When you hear the words “MUST Ministries”, more often than not, you get a vision of an emergency shelter or the Loaves and Fishes Community Kitchen. What many people don’t realize is MUST also offers Permanent Supportive Housing (PSH), a long-term housing program that serves individuals who have experienced chronic homelessness and also live with disabilities. The program is funded through HUD grants that cover housing costs and case management, and small amounts for resident transportation. MUST supplements the program-™s budget, raising funds for costs not covered in the grant, such as household items, hygiene articles, cleaning supplies and medications for some. The program has a formal referral and application and interview process so it is determined if the program can meet the needs of a potential resident. Between Cobb and Cherokee counties, MUST serves approximately 70 individuals through the PSH program including 18 beds specifically funded for veterans.
I had the pleasure of visiting one of the PSH locations last week. Walt, a veteran with warm smile and welcoming -hello-, greeted us. He has been with the program for several months and things are starting to come together in his life. Stephanie, the program-™s director asked us to join her in her cramped office filled with the various items of daily living used by the residents as many of them have few financial resources. A few residents have mainstream benefits ($700) and food stamps ($135) monthly, but it is difficult to make ends meet without additional supportive assistance.
Once an individual is accepted into the PSH program, he/she works closely with a case manager to establish goals, connect with other services designed to enhance success, medical or mental health treatment and recovery programs. Case managers teach budgeting and daily living skills, assist in appointment management and connecting with employment or volunteer opportunities.
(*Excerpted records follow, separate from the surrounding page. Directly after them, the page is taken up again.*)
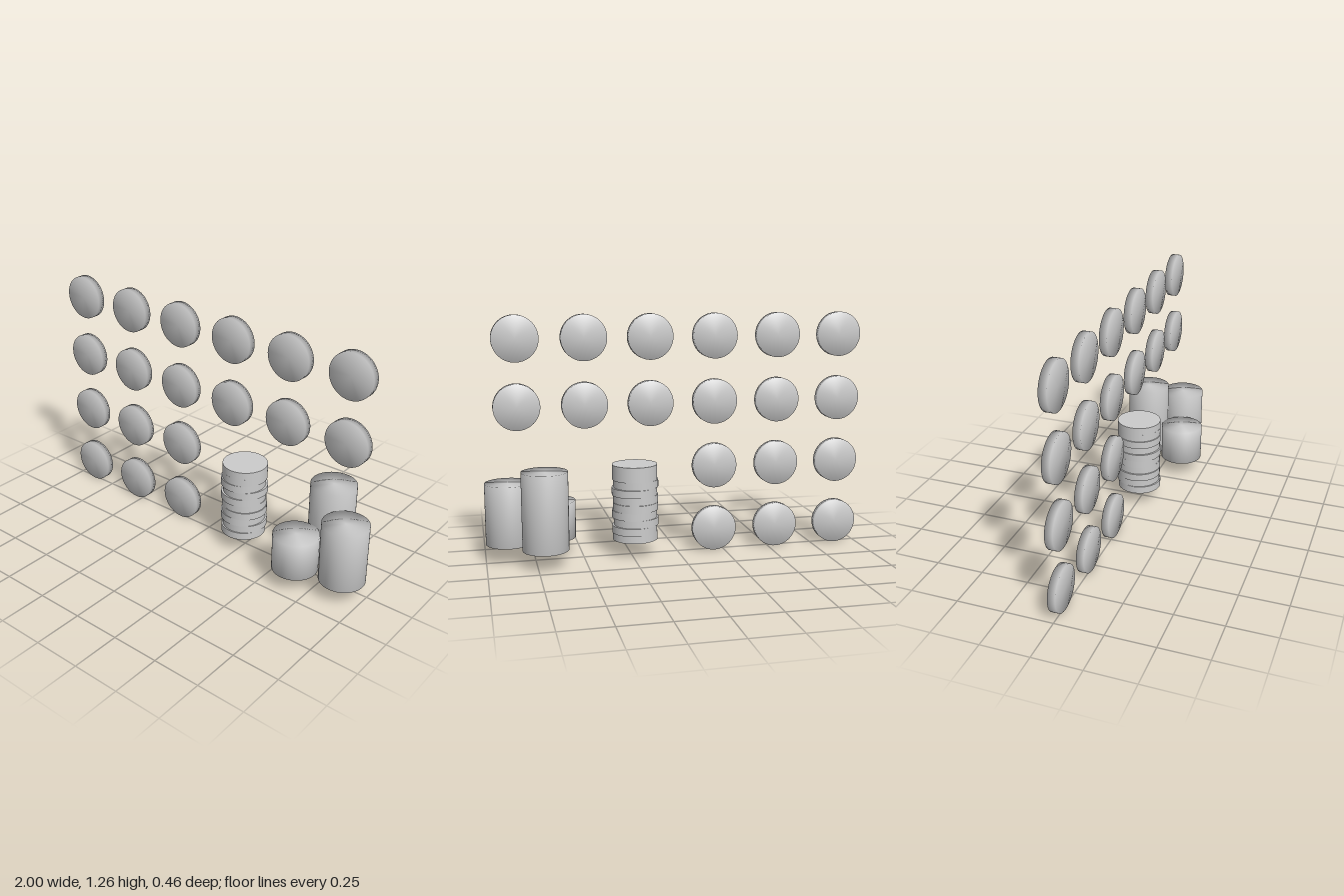
import * as THREE from 'three';
import { mergeVertices } from 'three/addons/utils/BufferGeometryUtils.js';

const RADIUS = 0.1175, THICK = 0.04, SIDES = 64;
const material = new THREE.MeshStandardMaterial({ color: 0xcccccc });

// Cylinder whose caps and wall share normals, for a softly domed look
function softCylinder(height) {
  const g = new THREE.CylinderGeometry(RADIUS, RADIUS, height, SIDES);
  g.deleteAttribute('normal');
  g.deleteAttribute('uv');
  const welded = mergeVertices(g, 1e-4);
  welded.computeVertexNormals();
  return welded;
}

function add(parent, name, geometry, x, y, z) {
  const mesh = new THREE.Mesh(geometry, material);
  mesh.name = name;
  mesh.position.set(x, y, z);
  parent.add(mesh);
  return mesh;
}

export function createModel() {
  const model = new THREE.Group();
  model.name = 'coinSet';

  // Upright coins: two short rows below, two full rows above
  const wall = new THREE.Group();
  wall.name = 'coinWall';
  const coin = softCylinder(THICK).rotateX(Math.PI / 2);
  const step = 0.342;
  [3, 3, 6, 6].forEach((count, row) => {
    for (let i = 0; i < count; i++) {
      add(wall, 'standingCoin', coin, -0.8825 + i * step, RADIUS + row * step, -0.008);
    }
  });
  model.add(wall);

  // Stack of ten flat coins, each nudged a little
  const stack = new THREE.Group();
  stack.name = 'coinStack';
  const flatCoin = new THREE.CylinderGeometry(RADIUS, RADIUS, THICK, SIDES);
  const base = 0.087;
  for (let i = 0; i < 10; i++) {
    const dx = 0.005 * Math.sin(i * 2.4), dz = 0.004 * Math.cos(i * 3.7);
    add(stack, 'stackedCoin', flatCoin, 0.229 + dx, base + (i + 0.5) * THICK, -0.011 + dz);
  }
  model.add(stack);

  // Three solid columns of different height: x, z, height
  const columns = new THREE.Group();
  columns.name = 'columns';
  for (const [name, x, z, h] of [
    ['shortColumn', 0.645, 0.114, 0.198],
    ['mediumColumn', 0.881, 0.049, 0.319],
    ['tallColumn', 0.706, -0.114, 0.402],
  ]) add(columns, name, softCylinder(h), x, base + h / 2, z);
  model.add(columns);

  return model;
}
Everyone is encouraged and supported to learn to make better choices and to strive for self-sufficiency. The approach is person-centered, acknowledging that each resident is an individual and must learn to make choices and take responsibility for those choices.
Stephanie-™s commitment to the residents comes through as she shares her belief that the program MUST has designed is one of community building and family. You can hear the passion in her voice as she tells stories about residents who live in MUST’s PSH apartments. She describes them as -extraordinary individuals who have survived really hard lives and are now working towards a brighter future with the help of MUST.- You can also hear the frustration as she explains the hurdles some residents face on a daily basis when trying to reach their goals. For instance; in order to get your driver’s license or other recognized government-issued picture ID, you have to have your birth certificate. In order to get your birth certificate, you have to have your driver’s license. To order a copy of your birth certificate you have to go online. To go online, you need a credit card to order and pay for your birth certificate. SO – if you have limited financial resources -" circle around and begin again. If you can-™t get required ID, you can-™t get services and if you can-™t get services how do you lift yourself out of homelessness? In today-™s society, identification is paramount; without it you can do nothing.
Other challenges that must be overcome are limited access to appropriate medical care (for those without financial resources it is difficult to obtain and if medication is prescribed, you may not have enough to purchase an expensive prescription drug). Did you know that some medications that help an individual living with mental illness manage his/her symptoms costs $400 a month?
Food insecurity is also a problem. Even at the highest-level ($200), food stamps work out to be around $6.50 a day in a 30-day month. Stephanie is hoping to collaborate with volunteers to create a community garden for the Cobb and Veterans-™ programs. She hopes to find some compassionate, passionate gardeners who can help get the required materials and plants, as well as teach the residents how to grow and harvest their own fresh vegetables.
Transportation is another barrier. Bus routes have limitations and mobility issues may discourage an individual or make it more difficult to carry groceries or other bulky or heavy items. A few male residents have bicycles that get used a great deal, but there are few resources when things need repairs.
There are plenty of success stories as well-¦ not always the clapping and shouting kind of success, but the quiet, been waiting for that a really long time kind. It could be an individual leaving the program to move to the next level of independence and self-sufficiency or a veteran who reconnects with family after years of being apart. Most of the time it is the small things. Perhaps finally, after months of working together, you get eye contact or twice someone was on time for case management that demonstrate positive effect this MUST program has on our communities. Even the smallest successes make a difference here.